*** Opening of Given data ***
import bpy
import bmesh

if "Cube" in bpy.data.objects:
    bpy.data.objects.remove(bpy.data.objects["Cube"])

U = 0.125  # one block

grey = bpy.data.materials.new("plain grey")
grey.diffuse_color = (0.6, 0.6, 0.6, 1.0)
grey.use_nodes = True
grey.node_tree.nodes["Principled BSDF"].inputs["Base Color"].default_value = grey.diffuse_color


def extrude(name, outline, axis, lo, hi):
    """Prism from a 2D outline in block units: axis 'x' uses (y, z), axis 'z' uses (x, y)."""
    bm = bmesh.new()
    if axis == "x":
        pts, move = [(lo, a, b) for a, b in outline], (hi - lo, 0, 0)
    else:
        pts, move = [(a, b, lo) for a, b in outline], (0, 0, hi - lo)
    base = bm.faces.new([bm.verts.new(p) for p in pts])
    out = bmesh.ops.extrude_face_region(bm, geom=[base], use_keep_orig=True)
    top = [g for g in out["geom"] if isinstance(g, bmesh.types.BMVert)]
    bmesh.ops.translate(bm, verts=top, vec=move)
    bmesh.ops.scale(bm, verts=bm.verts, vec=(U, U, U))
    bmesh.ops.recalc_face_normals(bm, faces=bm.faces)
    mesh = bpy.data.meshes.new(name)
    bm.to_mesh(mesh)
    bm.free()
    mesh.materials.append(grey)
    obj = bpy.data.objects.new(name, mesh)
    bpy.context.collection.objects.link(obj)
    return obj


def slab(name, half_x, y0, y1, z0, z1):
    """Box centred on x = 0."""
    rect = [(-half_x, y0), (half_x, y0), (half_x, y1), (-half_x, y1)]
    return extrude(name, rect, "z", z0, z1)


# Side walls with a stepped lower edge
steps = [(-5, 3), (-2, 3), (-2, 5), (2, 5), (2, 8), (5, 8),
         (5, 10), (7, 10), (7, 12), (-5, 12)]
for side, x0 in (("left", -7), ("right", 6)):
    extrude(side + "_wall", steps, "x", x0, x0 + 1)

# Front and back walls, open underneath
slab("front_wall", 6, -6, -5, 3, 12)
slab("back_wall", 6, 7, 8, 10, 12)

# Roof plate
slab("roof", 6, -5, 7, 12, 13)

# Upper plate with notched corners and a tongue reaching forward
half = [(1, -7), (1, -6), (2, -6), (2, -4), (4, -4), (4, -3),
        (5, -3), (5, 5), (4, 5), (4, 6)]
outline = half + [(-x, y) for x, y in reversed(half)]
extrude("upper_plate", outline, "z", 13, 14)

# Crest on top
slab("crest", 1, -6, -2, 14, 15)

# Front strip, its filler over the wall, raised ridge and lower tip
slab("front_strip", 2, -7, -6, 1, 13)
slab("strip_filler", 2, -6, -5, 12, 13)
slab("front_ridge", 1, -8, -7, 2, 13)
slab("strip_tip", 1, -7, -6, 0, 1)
*** Close of Given data ***
• **Directions for this task**: Repeat the data word for word, starting at its first line and stopping after the line that contains "-5, 7, 12, 13)".

• **Finished task**:
import bpy
import bmesh

if "Cube" in bpy.data.objects:
    bpy.data.objects.remove(bpy.data.objects["Cube"])

U = 0.125  # one block

grey = bpy.data.materials.new("plain grey")
grey.diffuse_color = (0.6, 0.6, 0.6, 1.0)
grey.use_nodes = True
grey.node_tree.nodes["Principled BSDF"].inputs["Base Color"].default_value = grey.diffuse_color


def extrude(name, outline, axis, lo, hi):
    """Prism from a 2D outline in block units: axis 'x' uses (y, z), axis 'z' uses (x, y)."""
    bm = bmesh.new()
    if axis == "x":
        pts, move = [(lo, a, b) for a, b in outline], (hi - lo, 0, 0)
    else:
        pts, move = [(a, b, lo) for a, b in outline], (0, 0, hi - lo)
    base = bm.faces.new([bm.verts.new(p) for p in pts])
    out = bmesh.ops.extrude_face_region(bm, geom=[base], use_keep_orig=True)
    top = [g for g in out["geom"] if isinstance(g, bmesh.types.BMVert)]
    bmesh.ops.translate(bm, verts=top, vec=move)
    bmesh.ops.scale(bm, verts=bm.verts, vec=(U, U, U))
    bmesh.ops.recalc_face_normals(bm, faces=bm.faces)
    mesh = bpy.data.meshes.new(name)
    bm.to_mesh(mesh)
    bm.free()
    mesh.materials.append(grey)
    obj = bpy.data.objects.new(name, mesh)
    bpy.context.collection.objects.link(obj)
    return obj


def slab(name, half_x, y0, y1, z0, z1):
    """Box centred on x = 0."""
    rect = [(-half_x, y0), (half_x, y0), (half_x, y1), (-half_x, y1)]
    return extrude(name, rect, "z", z0, z1)


# Side walls with a stepped lower edge
steps = [(-5, 3), (-2, 3), (-2, 5), (2, 5), (2, 8), (5, 8),
         (5, 10), (7, 10), (7, 12), (-5, 12)]
for side, x0 in (("left", -7), ("right", 6)):
    extrude(side + "_wall", steps, "x", x0, x0 + 1)

# Front and back walls, open underneath
slab("front_wall", 6, -6, -5, 3, 12)
slab("back_wall", 6, 7, 8, 10, 12)

# Roof plate
slab("roof", 6, -5, 7, 12, 13)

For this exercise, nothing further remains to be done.